A/Prof. François Rigaut is the Adaptive Optics (AO) Principal Scientist at the AAO-Stromlo, Research School of Astronomy and Astrophysics, ANU. He has over 28 years of experience and involvement in various AO systems for astronomy. His experience spans from COME-ON, the first successful AO system for astronomy to, more recently, being principal investigator of GeMS, the first and only astronomical Laser Guide Star Multi-Conjugate Adaptive Optics system. Dr. Rigaut has also been active on the theory of AO. He proposed the concept of Ground Layer Adaptive Optics, which has resulted in the construction of numerous instruments on some of the largest ground-based telescopes (MMT, VLT, projects for SUBARU, the future Giant Telescopes – EELT and GMT), and a new Fourier space-based approach to estimating AO performance that has spawned a few AO analysis codes (e.g. PAOLA, FAST).
A/Prof. Celine D'Orgeville joined the ANU RSAA Adaptive Optics (AO) group in 2012 to lead Laser Guide Star (LGS) activities undertaken at the Advanced Instrumentation and Technology Centre. Prior to moving to Australia, Céline worked at the Gemini Observatory where she led the design, fabrication and commissioning of the Gemini North LGS facility in Hawaii (1999-2006), and the Gemini South LGS facility in Chile (2007-2011). The Gemini South AO system, GeMS, is the only Multi-Conjugate Adaptive Optics facility in the world. The GeMS LGS facility is also unique in creating not just one but five sodium LGS to probe the atmosphere and enable GeMS to restore the diffraction-limit of the Gemini South 8-metre telescope over a 2 arcminute field of view.
Prof. Naomi McClure-Griffiths is an internationally recognised radio astronomer, the 2006 recipient of the Prime Minister's Malcolm McIntosh Prize for Physical Scientist of the Year, and the 2015 winner of the Pawsey Medal of the Australian Academy of Science. Her research has provided insight into the structure and evolution of the Milky Way, and how it interacts with its neighbours. Naomi is playing a leading role in the scientific exploitation of the Australian Square Kilometer Array (SKA) Pathfinder and Australia's participation in the SKA.

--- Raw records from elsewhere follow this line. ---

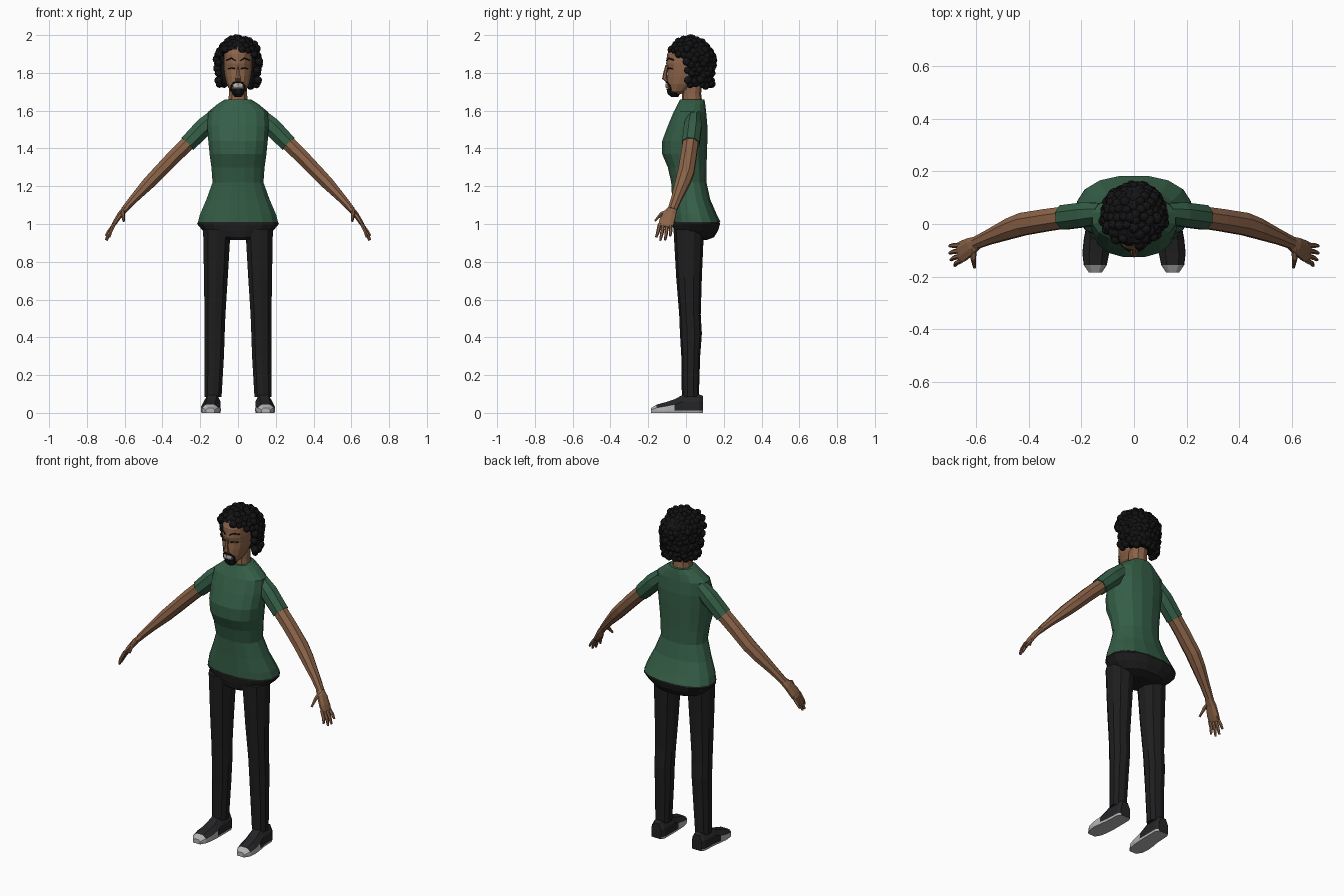
import bpy, bmesh, math, random
from mathutils import Vector

random.seed(4)


def material(name, rgb):
    m = bpy.data.materials.new(name)
    m.diffuse_color = (*rgb, 1)
    return m


SKIN = material("brown skin", (0.26, 0.125, 0.066))
GREEN = material("green cloth", (0.035, 0.112, 0.062))
BLACK = material("black cloth", (0.013, 0.013, 0.014))
HAIR = material("black hair", (0.007, 0.007, 0.008))
SHOE = material("charcoal shoe", (0.018, 0.018, 0.02))
LIGHT = material("light grey", (0.45, 0.45, 0.45))


def finish(name, bm, mats, mirror=False):
    bmesh.ops.recalc_face_normals(bm, faces=bm.faces)
    me = bpy.data.meshes.new(name)
    bm.to_mesh(me)
    bm.free()
    for m in mats:
        me.materials.append(m)
    ob = bpy.data.objects.new(name, me)
    bpy.context.collection.objects.link(ob)
    if mirror:
        ob.modifiers.new("mirror", 'MIRROR')
    return ob


def skin_rings(bm, rings):
    """Bridge a list of point rings and cap both ends."""
    rows = [[bm.verts.new(p) for p in r] for r in rings]
    n = len(rows[0])
    for a, b in zip(rows, rows[1:]):
        for i in range(n):
            j = (i + 1) % n
            bm.faces.new((a[i], a[j], b[j], b[i]))
    bm.faces.new(rows[0])
    bm.faces.new(rows[-1])


def body(name, rows, mat, n=16, p=2.3, cx=0.0, mirror=False):
    """Upright loft; rows are (z, half width, front y, back y[, centre x])."""
    rings = []
    for z, hw, yf, yb, *c in rows:
        ring = []
        for i in range(n):
            a = 2 * math.pi * (i + 0.5) / n
            co, si = math.cos(a), math.sin(a)
            x = math.copysign(abs(co) ** (2 / p), co) * hw
            y = math.copysign(abs(si) ** (2 / p), si) * (yb - yf) / 2
            ring.append((x + (c[0] if c else cx), y + (yf + yb) / 2, z))
        rings.append(ring)
    bm = bmesh.new()
    skin_rings(bm, rings)
    return finish(name, bm, [mat], mirror)


def tube_into(bm, pts, n=8, ref=(0, 1, 0)):
    """Tube along points (x, y, z, radius, radius towards ref)."""
    P = [Vector(q[:3]) for q in pts]
    rings = []
    for k, q in enumerate(pts):
        t = (P[min(k + 1, len(P) - 1)] - P[max(k - 1, 0)]).normalized()
        u = t.cross(Vector(ref)).normalized()
        v = u.cross(t)
        rings.append([P[k] + u * q[3] * math.cos(a) + v * q[4] * math.sin(a)
                      for a in (2 * math.pi * (i + 0.5) / n for i in range(n))])
    skin_rings(bm, rings)


def tube(name, pts, mat, n=8, ref=(0, 1, 0), mirror=False):
    bm = bmesh.new()
    tube_into(bm, pts, n, ref)
    return finish(name, bm, [mat], mirror)


# Shirt and sleeves
body("shirt", [
    (1.01, 0.216, -0.075, 0.185), (1.05, 0.205, -0.075, 0.165),
    (1.13, 0.17, -0.075, 0.13), (1.22, 0.137, -0.08, 0.11),
    (1.30, 0.143, -0.098, 0.11), (1.37, 0.153, -0.128, 0.113),
    (1.44, 0.16, -0.128, 0.115), (1.52, 0.165, -0.098, 0.115),
    (1.595, 0.16, -0.066, 0.108), (1.635, 0.11, -0.045, 0.103),
    (1.66, 0.07, -0.033, 0.098)], GREEN)
tube("sleeve", [(0.12, 0.042, 1.568, 0.045, 0.04), (0.18, 0.036, 1.513, 0.053, 0.05),
                (0.267, 0.025, 1.425, 0.048, 0.05)], GREEN, mirror=True)

# Trousers
body("hips", [
    (0.915, 0.09, -0.045, 0.11), (0.93, 0.15, -0.06, 0.15),
    (0.965, 0.19, -0.068, 0.172), (1.0, 0.22, -0.072, 0.182),
    (1.02, 0.212, -0.07, 0.178)], BLACK)
body("trouser_leg", [
    (0.085, 0.047, -0.022, 0.068, 0.132), (0.30, 0.054, -0.025, 0.075, 0.126),
    (0.42, 0.056, -0.032, 0.084, 0.124), (0.52, 0.058, -0.036, 0.078, 0.122),
    (0.72, 0.066, -0.052, 0.084, 0.117), (0.97, 0.076, -0.066, 0.095, 0.112)],
    BLACK, n=10, p=2.2, mirror=True)

# Shoes: sections along the foot, (y, half width, top height, centre x)
bm = bmesh.new()
rings = []
for y, w, h, c in [(0.09, 0.032, 0.09, 0.135), (0.07, 0.044, 0.098, 0.135),
                   (-0.015, 0.046, 0.097, 0.137), (-0.06, 0.05, 0.072, 0.141),
                   (-0.11, 0.051, 0.056, 0.145), (-0.155, 0.044, 0.044, 0.147),
                   (-0.185, 0.024, 0.026, 0.147)]:
    rings.append([(c + w * sx, y, z) for sx, z in
                  [(-0.95, 0), (0.95, 0), (1, 0.012), (0.97, h * 0.62), (0.5, h),
                   (-0.5, h), (-0.97, h * 0.62), (-1, 0.012)]])
skin_rings(bm, rings)
bmesh.ops.recalc_face_normals(bm, faces=bm.faces)
for f in bm.faces:
    m = f.calc_center_median()
    side = abs(f.normal.z) < 0.55 and m.y < -0.06
    if f.normal.z < -0.5 or m.y < -0.155 or side or m.z < 0.01:
        f.material_index = 1
finish("shoe", bm, [SHOE, LIGHT], mirror=True)

# Arms and hands
tube("arm", [(0.24, 0.028, 1.452, 0.042, 0.044), (0.33, 0.015, 1.365, 0.041, 0.045),
             (0.42, 0.0, 1.272, 0.038, 0.046), (0.47, -0.017, 1.22, 0.036, 0.042),
             (0.55, -0.05, 1.135, 0.025, 0.03), (0.603, -0.073, 1.075, 0.018, 0.025)],
     SKIN, mirror=True)
bm = bmesh.new()
tube_into(bm, [(0.59, -0.068, 1.085, 0.017, 0.024), (0.62, -0.085, 1.055, 0.016, 0.036),
               (0.65, -0.103, 1.01, 0.013, 0.043), (0.665, -0.11, 0.985, 0.009, 0.04)])
for y0, x1, y1, z1 in [(-0.139, 0.68, -0.158, 0.93), (-0.12, 0.695, -0.136, 0.913),
                       (-0.1, 0.7, -0.11, 0.915), (-0.08, 0.7, -0.083, 0.937)]:
    tube_into(bm, [(0.655, y0, 1.0, 0.01, 0.01),
                   ((0.67 + x1) / 2, (y0 + y1) / 2, (0.985 + z1) / 2, 0.0095, 0.0095),
                   (x1, y1, z1, 0.006, 0.006)], 6)
tube_into(bm, [(0.61, -0.09, 1.07, 0.012, 0.012), (0.61, -0.13, 1.055, 0.011, 0.011),
               (0.605, -0.165, 1.015, 0.006, 0.006)], 6, (1, 0, 0))
finish("hand", bm, [SKIN], mirror=True)

# Neck, head, nose
body("neck", [(1.63, 0.056, -0.025, 0.088), (1.69, 0.05, -0.02, 0.08),
              (1.78, 0.05, -0.02, 0.09)], SKIN, n=10)
body("head", [
    (1.685, 0.022, -0.082, -0.035), (1.705, 0.043, -0.094, 0.01),
    (1.74, 0.06, -0.1, 0.06), (1.78, 0.07, -0.1, 0.09),
    (1.815, 0.075, -0.097, 0.11), (1.85, 0.076, -0.105, 0.12),
    (1.9, 0.075, -0.1, 0.125), (1.95, 0.055, -0.07, 0.1)], SKIN, n=14, p=2.2)
tube("nose", [(0, -0.1, 1.84, 0.006, 0.009), (0, -0.11, 1.8, 0.009, 0.01),
              (0, -0.114, 1.772, 0.016, 0.013), (0, -0.1, 1.757, 0.013, 0.008)], SKIN, 6)


def face_y(x):
    return 0.008 - 0.112 * math.sqrt(1 - (x / 0.078) ** 2)


# Thin face details
def face_strip(name, pts, mat, r, mirror=True):
    tube(name, [(x, face_y(x) + d, z, r, 0.004) for x, z, d in pts], mat, 6, mirror=mirror)


face_strip("eyebrow", [(0.014, 1.865, 0), (0.035, 1.878, 0), (0.06, 1.868, 0)], HAIR, 0.004)
face_strip("eye", [(0.018, 1.822, 0.005), (0.034, 1.826, 0.004), (0.052, 1.822, 0.004)], HAIR, 0.004)
face_strip("moustache", [(0.0, 1.752, 0), (0.02, 1.75, 0), (0.034, 1.735, 0.006),
                         (0.036, 1.705, 0.012)], HAIR, 0.005)
face_strip("mouth", [(-0.026, 1.73, 0), (0, 1.733, -0.002), (0.026, 1.73, 0)], LIGHT, 0.013, False)
body("goatee", [(1.672, 0.018, -0.08, -0.04), (1.69, 0.034, -0.1, -0.03),
                (1.718, 0.036, -0.106, -0.04)], HAIR, n=8)

# Hair: inner cap, then rows of curls over a rounded column
body("hair_cap", [(1.745, 0.088, 0.02, 0.135), (1.8, 0.102, 0.005, 0.145),
                  (1.89, 0.108, -0.015, 0.148), (1.925, 0.1, -0.085, 0.14),
                  (1.955, 0.08, -0.07, 0.115), (1.977, 0.045, -0.03, 0.075)], HAIR)
rows = [(1.738 + 0.027 * k, 0.93 + 0.014 * k) for k in range(5)]
rows += [(1.867 + 0.112 * math.sin(e), math.cos(e))
         for e in (math.radians(14 * k) for k in range(7))]
bm = bmesh.new()
for k, (z, s) in enumerate(rows):
    count = max(1, round(24 * s))
    for i in range(count):
        a = 2 * math.pi * (i + 0.5 * (k % 2)) / count + random.uniform(-0.06, 0.06)
        g = s * random.uniform(0.93, 1.02)
        pos = Vector((0.113 * g * math.cos(a), 0.025 + 0.122 * g * math.sin(a),
                      z + random.uniform(-0.009, 0.009)))
        # Keep the face open
        if pos.y < 0.0 and pos.z < 1.915 - 0.6 * max(0, abs(pos.x) - 0.05):
            continue
        ret = bmesh.ops.create_icosphere(bm, subdivisions=2, radius=random.uniform(0.017, 0.023))
        bmesh.ops.translate(bm, verts=ret["verts"], vec=pos)
finish("hair_curls", bm, [HAIR])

Bookings are essential and entry is by gold coin donation. Warm clothing is recommended. The café will also be open to serve food and drink.
In the event of cloudy/bad weather, stargazing will be cancelled (the talks will occur regardless of the weather). You can check out the weather at Mt Stromlo using our all sky camera. We will also post updates on our Facebook page.
2018 Dates: 20 April, 18 May, 15 June, 13 July, 17 August, and 14 September.